START Data for this exercise

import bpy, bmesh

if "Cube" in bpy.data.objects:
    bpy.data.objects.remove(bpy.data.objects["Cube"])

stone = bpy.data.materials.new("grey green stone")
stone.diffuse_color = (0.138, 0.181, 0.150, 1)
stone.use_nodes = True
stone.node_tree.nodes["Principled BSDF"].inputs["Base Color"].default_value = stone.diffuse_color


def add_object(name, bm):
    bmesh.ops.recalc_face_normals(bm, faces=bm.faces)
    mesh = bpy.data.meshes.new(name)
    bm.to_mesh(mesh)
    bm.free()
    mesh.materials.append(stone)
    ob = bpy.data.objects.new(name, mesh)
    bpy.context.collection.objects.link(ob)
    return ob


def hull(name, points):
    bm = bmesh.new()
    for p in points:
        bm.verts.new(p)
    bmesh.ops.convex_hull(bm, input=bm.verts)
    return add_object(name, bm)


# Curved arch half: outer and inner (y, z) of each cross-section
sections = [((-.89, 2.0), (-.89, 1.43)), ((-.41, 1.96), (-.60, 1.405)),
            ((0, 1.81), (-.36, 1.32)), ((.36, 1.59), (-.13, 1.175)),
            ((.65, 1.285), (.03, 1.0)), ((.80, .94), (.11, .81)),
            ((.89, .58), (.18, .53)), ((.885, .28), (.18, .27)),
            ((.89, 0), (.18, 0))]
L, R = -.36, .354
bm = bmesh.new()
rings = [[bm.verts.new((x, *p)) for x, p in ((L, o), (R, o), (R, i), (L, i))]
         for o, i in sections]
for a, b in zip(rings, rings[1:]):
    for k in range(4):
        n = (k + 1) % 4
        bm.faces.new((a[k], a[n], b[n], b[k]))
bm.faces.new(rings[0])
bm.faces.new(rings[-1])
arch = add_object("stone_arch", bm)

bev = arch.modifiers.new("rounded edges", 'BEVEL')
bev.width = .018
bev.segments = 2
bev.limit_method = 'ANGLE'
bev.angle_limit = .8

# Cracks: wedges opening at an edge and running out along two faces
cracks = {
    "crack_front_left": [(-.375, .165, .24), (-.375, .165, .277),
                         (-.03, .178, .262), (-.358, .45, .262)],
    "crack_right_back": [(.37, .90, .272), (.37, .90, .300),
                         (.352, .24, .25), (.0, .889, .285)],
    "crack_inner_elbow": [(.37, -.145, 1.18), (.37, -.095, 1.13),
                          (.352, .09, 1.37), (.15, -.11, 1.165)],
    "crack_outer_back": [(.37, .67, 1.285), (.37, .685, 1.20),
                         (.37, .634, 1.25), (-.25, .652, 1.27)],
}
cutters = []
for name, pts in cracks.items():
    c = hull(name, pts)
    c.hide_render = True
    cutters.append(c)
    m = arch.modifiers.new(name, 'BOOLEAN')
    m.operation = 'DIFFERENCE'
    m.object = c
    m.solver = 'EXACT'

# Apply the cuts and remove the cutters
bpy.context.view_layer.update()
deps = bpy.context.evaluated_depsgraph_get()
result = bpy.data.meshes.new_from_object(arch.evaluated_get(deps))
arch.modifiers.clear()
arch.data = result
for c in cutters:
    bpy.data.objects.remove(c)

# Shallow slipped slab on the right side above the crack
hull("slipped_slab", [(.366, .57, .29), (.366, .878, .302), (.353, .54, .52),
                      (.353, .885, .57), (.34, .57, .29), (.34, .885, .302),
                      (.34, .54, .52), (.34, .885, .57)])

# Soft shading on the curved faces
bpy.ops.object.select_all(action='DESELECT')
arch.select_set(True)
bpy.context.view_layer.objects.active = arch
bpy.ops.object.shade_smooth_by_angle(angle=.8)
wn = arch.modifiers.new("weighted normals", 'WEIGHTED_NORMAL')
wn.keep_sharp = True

END Data for this exercise

● Assignment
Without changing a word, write out each entry again.

● Exercise solution
import bpy, bmesh

if "Cube" in bpy.data.objects:
    bpy.data.objects.remove(bpy.data.objects["Cube"])

stone = bpy.data.materials.new("grey green stone")
stone.diffuse_color = (0.138, 0.181, 0.150, 1)
stone.use_nodes = True
stone.node_tree.nodes["Principled BSDF"].inputs["Base Color"].default_value = stone.diffuse_color


def add_object(name, bm):
    bmesh.ops.recalc_face_normals(bm, faces=bm.faces)
    mesh = bpy.data.meshes.new(name)
    bm.to_mesh(mesh)
    bm.free()
    mesh.materials.append(stone)
    ob = bpy.data.objects.new(name, mesh)
    bpy.context.collection.objects.link(ob)
    return ob


def hull(name, points):
    bm = bmesh.new()
    for p in points:
        bm.verts.new(p)
    bmesh.ops.convex_hull(bm, input=bm.verts)
    return add_object(name, bm)


# Curved arch half: outer and inner (y, z) of each cross-section
sections = [((-.89, 2.0), (-.89, 1.43)), ((-.41, 1.96), (-.60, 1.405)),
            ((0, 1.81), (-.36, 1.32)), ((.36, 1.59), (-.13, 1.175)),
            ((.65, 1.285), (.03, 1.0)), ((.80, .94), (.11, .81)),
            ((.89, .58), (.18, .53)), ((.885, .28), (.18, .27)),
            ((.89, 0), (.18, 0))]
L, R = -.36, .354
bm = bmesh.new()
rings = [[bm.verts.new((x, *p)) for x, p in ((L, o), (R, o), (R, i), (L, i))]
         for o, i in sections]
for a, b in zip(rings, rings[1:]):
    for k in range(4):
        n = (k + 1) % 4
        bm.faces.new((a[k], a[n], b[n], b[k]))
bm.faces.new(rings[0])
bm.faces.new(rings[-1])
arch = add_object("stone_arch", bm)

bev = arch.modifiers.new("rounded edges", 'BEVEL')
bev.width = .018
bev.segments = 2
bev.limit_method = 'ANGLE'
bev.angle_limit = .8

# Cracks: wedges opening at an edge and running out along two faces
cracks = {
    "crack_front_left": [(-.375, .165, .24), (-.375, .165, .277),
                         (-.03, .178, .262), (-.358, .45, .262)],
    "crack_right_back": [(.37, .90, .272), (.37, .90, .300),
                         (.352, .24, .25), (.0, .889, .285)],
    "crack_inner_elbow": [(.37, -.145, 1.18), (.37, -.095, 1.13),
                          (.352, .09, 1.37), (.15, -.11, 1.165)],
    "crack_outer_back": [(.37, .67, 1.285), (.37, .685, 1.20),
                         (.37, .634, 1.25), (-.25, .652, 1.27)],
}
cutters = []
for name, pts in cracks.items():
    c = hull(name, pts)
    c.hide_render = True
    cutters.append(c)
    m = arch.modifiers.new(name, 'BOOLEAN')
    m.operation = 'DIFFERENCE'
    m.object = c
    m.solver = 'EXACT'

# Apply the cuts and remove the cutters
bpy.context.view_layer.update()
deps = bpy.context.evaluated_depsgraph_get()
result = bpy.data.meshes.new_from_object(arch.evaluated_get(deps))
arch.modifiers.clear()
arch.data = result
for c in cutters:
    bpy.data.objects.remove(c)

# Shallow slipped slab on the right side above the crack
hull("slipped_slab", [(.366, .57, .29), (.366, .878, .302), (.353, .54, .52),
                      (.353, .885, .57), (.34, .57, .29), (.34, .885, .302),
                      (.34, .54, .52), (.34, .885, .57)])

# Soft shading on the curved faces
bpy.ops.object.select_all(action='DESELECT')
arch.select_set(True)
bpy.context.view_layer.objects.active = arch
bpy.ops.object.shade_smooth_by_angle(angle=.8)
wn = arch.modifiers.new("weighted normals", 'WEIGHTED_NORMAL')
wn.keep_sharp = True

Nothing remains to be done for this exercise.